In December 2006, Tishman Speyer, along with the German investment firm TMW, announced the sale of the building to the Kushner Properties for $1.8 billion (about $2.2 billion real value), at the time the highest price ever paid for an individual building in Manhattan.[9] This was an unconventional price for such a short building; at 483 ft (147 m), 666 Fifth is not even among top 100 tallest buildings in New York City, but its price was mainly because of its location on Fifth Avenue across from Rockefeller Center. Kushner sold the retail condominium portion of 666 Fifth to a Stanley Chera-led group for $525 million in 2008 (about $610 million real value).[10]


In popular culture[edit]

In film

In music

  • The building is referenced in Allan Sherman's song "If I Were a Tishman".
  • The building is referenced in the title of Paul Whiteman's album, The Night I Played 666 Fifth Avenue. A caricaturized drawing of the front of the building is featured on the cover along with a caricature of Whiteman.

In print

  • This building is featured in the novel Good Omens (1990), with the Top of the Six's restaurant as the headquarters for Famine.
  • This building is noted in Susan Sontag's Notes on Camp (1964) as being kitsch, but not camp, because of an absence of love going into its production.[citation needed]
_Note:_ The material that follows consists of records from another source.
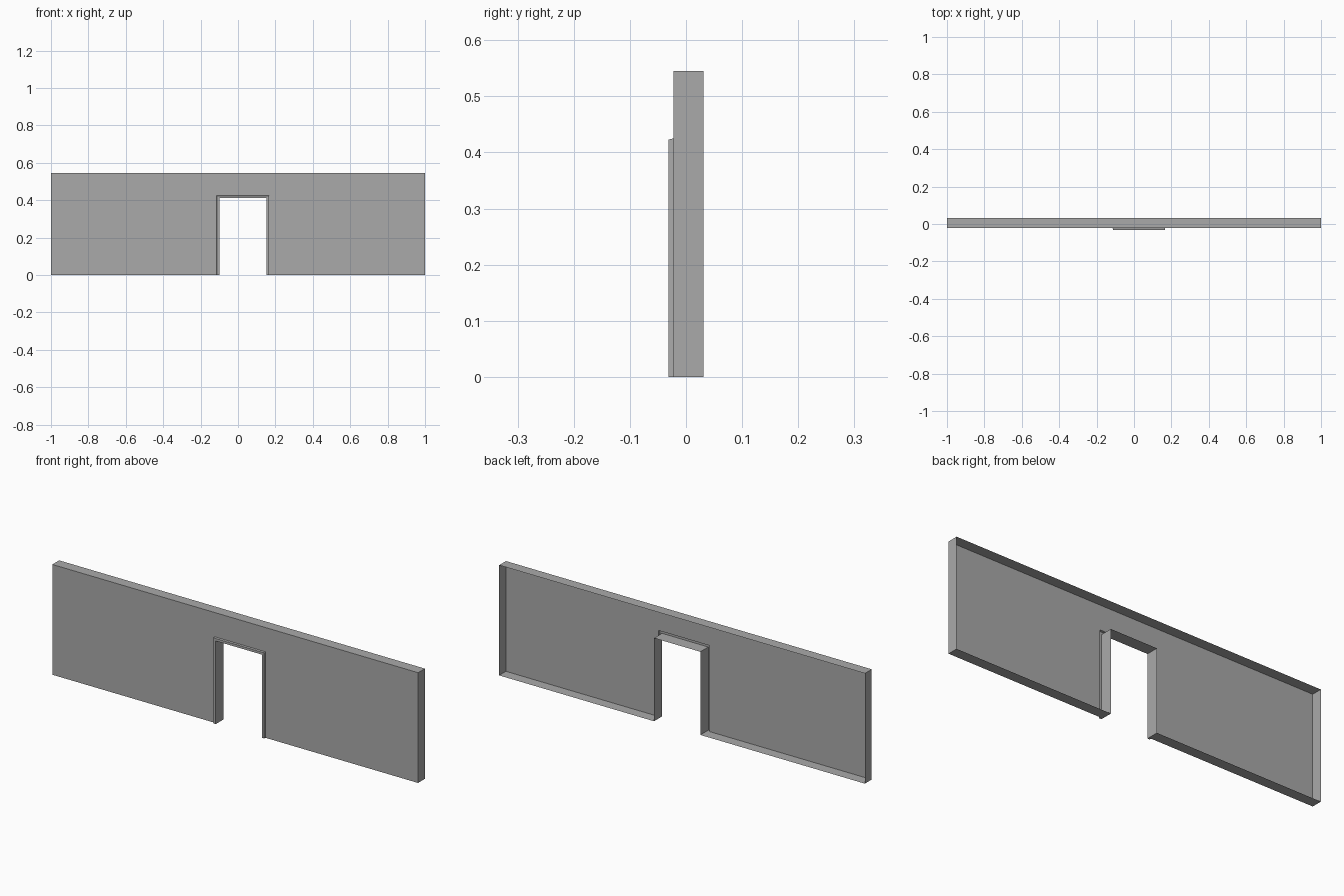
import bpy
import bmesh

cube = bpy.data.objects.get("Cube")
if cube:
    bpy.data.objects.remove(cube, do_unlink=True)

# Main dimensions
HALF_WIDTH, HEIGHT = 1.0, 0.545
BACK, FRONT, TRIM_FRONT = 0.031, -0.022, -0.031
DOOR_LEFT, DOOR_RIGHT, DOOR_TOP = -0.1, 0.153, 0.411
TRIM, CHAMFER = 0.014, 0.002

grey = bpy.data.materials.new("wall grey")
grey.use_nodes = True
colour = (0.4, 0.4, 0.4, 1)
grey.diffuse_color = colour
grey.node_tree.nodes["Principled BSDF"].inputs["Base Color"].default_value = colour


def arch(x0, x1, top, y):
    """Upside-down U outline standing on the ground."""
    return [(x0, y, 0), (x0, y, top), (x1, y, top), (x1, y, 0)]


def door(grow, y):
    return arch(DOOR_LEFT - grow, DOOR_RIGHT + grow, DOOR_TOP + grow, y)


def rim(y):
    return arch(-HALF_WIDTH, HALF_WIDTH, HEIGHT, y)


def make_object(name, polygons):
    bm = bmesh.new()
    for points in polygons:
        bm.faces.new([bm.verts.new(p) for p in points])
    bmesh.ops.remove_doubles(bm, verts=bm.verts, dist=0.0001)
    mesh = bpy.data.meshes.new(name)
    bm.to_mesh(mesh)
    bm.free()
    mesh.materials.append(grey)
    obj = bpy.data.objects.new(name, mesh)
    bpy.context.collection.objects.link(obj)


def loft(rows):
    return [(a[k], a[k + 1], b[k + 1], b[k])
            for a, b in zip(rows, rows[1:]) for k in range(len(a) - 1)]


# Door frame: deep reveal, raised trim face and its slanted outer edge
frame_rows = [door(0, BACK), door(0, TRIM_FRONT),
              door(TRIM - CHAMFER, TRIM_FRONT), door(TRIM, FRONT)]
make_object("door_frame", loft(frame_rows))

# Wall: thin front sheet with a flange turned back along the top and ends
wall_rows = [door(TRIM, FRONT), rim(FRONT), rim(BACK)]
make_object("wall_panel", loft(wall_rows))

# Base strips: floor flange on each side of the doorway
section = frame_rows + wall_rows[1:]
make_object("base_strip_right", [[row[0] for row in section]])
make_object("base_strip_left", [[row[-1] for row in reversed(section)]])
  1. ^ "666 Fifth Avenue". tishmanspeyer.com. Tishman Speyer Properties. Archived from the original on June 28, 2007. Retrieved September 30, 2016. 
  2. ^ Staff (January 30, 2007). "666 Fifth Avenue Deal Closes". The New York Observer. 
  3. ^ Stout, David (September 18, 1996). "No More of Tables for Two at the Top of the Sixes". The New York Times. 
  4. ^ La Roche, Julia (February 1, 2013). "Tour The Exclusive Cigar Club Where Wall Streeters And Charlie Gasparino Love To Hang Out". Business Insider. 
  5. ^ Horsley, Carter B. "The Tishman Building". The Midtown Book. Retrieved September 30, 2016. 
  6. ^ Chapman, Parke (December 12, 2006). "Top Price for Top of the Sixes". National Real Estate Investor. Retrieved September 30, 2016. 
  7. ^ Ramirez, Anthony (April 2, 2005). "Sells 2nd Building, A Landmark On Park Ave.". The New York Times. 
  8. ^ Baglidec, Charles V. (November 18, 2006). "Sale of Stuyvesant Town and Peter Cooper Village Goes Through Despite Some Tenants' Efforts". The New York Times. 
  9. ^ Baglidec, Charles V. (December 7, 2006). "Big Deal, Even in Manhattan: A Tower Goes for $1.8 Billion". The New York Times. Retrieved September 30, 2016. 
  10. ^ Rubinstein, Dana (July 1, 2008). "Carlyle Group Buys Stake in 666 Fifth Retail for $525 M.". Observer.com. Retrieved September 30, 2016. 
  11. ^ "Japanese Retail Phenomenon Uniqlo Selects 666 Fifth Avenue for Global Flagship Store". BusinessWire.com (Press release). New York. April 20, 2010. Retrieved September 30, 2016. 
  12. ^ Chu, Jeff (June 18, 2012). "Cheap, Chic, And Made For All: How Uniqlo Plans To Take Over Casual Fashion". Fast Company. Retrieved September 30, 2016. 
  13. ^ Feran, Tim (December 7, 2010). "Surf's up at newest Hollister store in NYC". The Columbus Dispatch. Retrieved December 26, 2010. 
  14. ^ "New York Office Overview". Vinson & Elkins. Retrieved August 21, 2014. 
  15. ^ "New York". Norton Rose Fulbright. Retrieved August 21, 2014. 
  16. ^ Stein, Joshua David (December 30, 2013). "Review: The Wolf of Wall Street's Artery-Clogging Wealth". Eater.com. 

External links[edit]